w_0\left(t-\tfrac{(N-1)T}{2}\right)\cdot \operatorname{rect}\left(\tfrac{t-(N-1)T/2}{NT}\right),    sampled at intervals of T,

and where rect() is the rectangle function.  The first null after the main lobe of W0(f) occurs at:

f = \frac{\sqrt{1+\alpha^2}}{NT},      which in units of DFT bins is just  \scriptstyle \sqrt{1+\alpha^2}.[3]

α controls the tradeoff between main-lobe width and side-lobe area.  As α increases, the main lobe of W0(f) increases in width, and the side lobes decrease in amplitude, as illustrated in the figure at right.  α = 0 corresponds to a rectangular window. For large α, the shape of the Kaiser window (in both time and frequency domain) tends to a Gaussian curve.  The Kaiser window is nearly optimal in the sense of its peak's concentration around frequency 0 (Oppenheim et al., 1999).

Kaiser-Bessel derived (KBD) window[edit]

Kbd-window.jpg

A related window function is the Kaiser-Bessel derived (KBD) window, which is designed to be suitable for use with the modified discrete cosine transform (MDCT). The KBD window function is defined in terms of the Kaiser window of length M+1, by the formula:


d_n =

\left\{\begin{matrix}

\sqrt{\frac{\sum_{i=0}^{n} w[i]} {\sum_{i=0}^M w[i]}}
 & \mbox{if } 0 \leq n < M \\ \\

\sqrt{\frac{\sum_{i=0}^{2M-1-n} w[i]} {\sum_{i=0}^M w[i]}}
 & \mbox{if } M \leq n < 2M \\ \\

0 & \mbox{otherwise}. \\

\end{matrix}
\right.

This defines a window of length 2M, where by construction dn satisfies the Princen-Bradley condition for the MDCT (using the fact that wMn = wn): dn2 + dn + M2 = 1 (interpreting n and n + M modulo 2M). The KBD window is also symmetric in the proper manner for the MDCT: dn = d2M−1−n.

Applications[edit]

The KBD window is used in the Advanced Audio Coding digital audio format.

Notes[edit]

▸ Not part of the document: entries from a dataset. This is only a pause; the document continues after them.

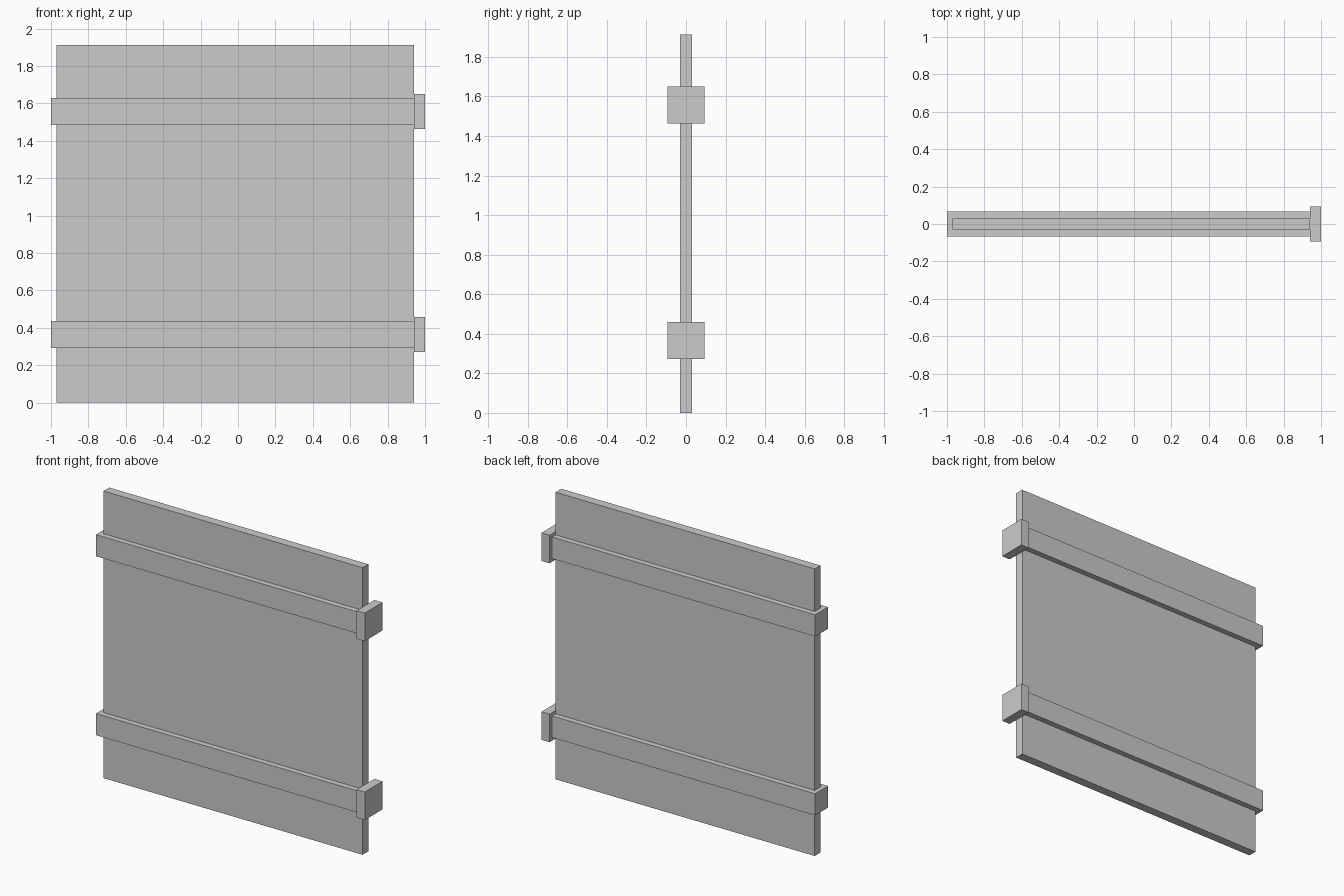
import bpy

if "Cube" in bpy.data.objects:
    bpy.data.objects.remove(bpy.data.objects["Cube"])


def box(name, x0, x1, depth, z0, z1):
    """Box centred on y = 0, given its x and z extents."""
    bpy.ops.mesh.primitive_cube_add(size=1, location=((x0 + x1) / 2, 0, (z0 + z1) / 2))
    ob = bpy.context.object
    ob.name = name
    ob.scale = (x1 - x0, depth, z1 - z0)
    bpy.ops.object.transform_apply(location=False, rotation=False, scale=True)
    return ob


# Flat upright panel
PANEL_RIGHT = 0.94
box("panel", -0.97, PANEL_RIGHT, 0.06, 0.0, 1.913)

# Two horizontal bars wrapping the panel, each with a square end block
for label, z in (("lower", 0.365), ("upper", 1.557)):
    box(label + "_bar", -1.0, PANEL_RIGHT, 0.136, z - 0.072, z + 0.072)
    box(label + "_end_block", PANEL_RIGHT, 1.0, 0.187, z - 0.0935, z + 0.0935)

  1. ^ Harris, Fredric j. (Jan 1978). "On the use of Windows for Harmonic Analysis with the Discrete Fourier Transform". Proceedings of the IEEE 66 (1): 73–74. doi:10.1109/PROC.1978.10837.  Article on FFT windows which introduced many of the key metrics used to compare windows.
  2. ^ Kaiser, James F.; Ronald W. Schafer (February 1980). "On the Use of the I0-Sinh Window for Spectrum Analysis". IEEE Transactions on Acoustics, Speech and Signal Processing. ASSP-28 (1): 105–107. 
  3. ^ Kaiser, J.; Schafer, R. (1980). "On the use of the I0-sinh window for spectrum analysis". IEEE Transactions on Acoustics, Speech, and Signal Processing 28: 105. doi:10.1109/TASSP.1980.1163349.  edit

References[edit]

  • Oppenheim, A. V.; Schafer, R. W.; and Buck J. R. (1999). Discrete-time signal processing. Upper Saddle River, N.J.: Prentice Hall. ISBN 0-13-754920-2. 
  • Kaiser, J. F. (1966). Digital Filters. In Kuo, F. F. and Kaiser, J. F. (Eds.), System Analysis by Digital Computer, chap. 7. New York, Wiley.
  • Craig Sapp, Kaiser-Bessel Derived Window Examples and C-language Implementation, Music 422 / EE 367C: Perceptual Audio Coding (Stanford University course page, 2001).

External links[edit]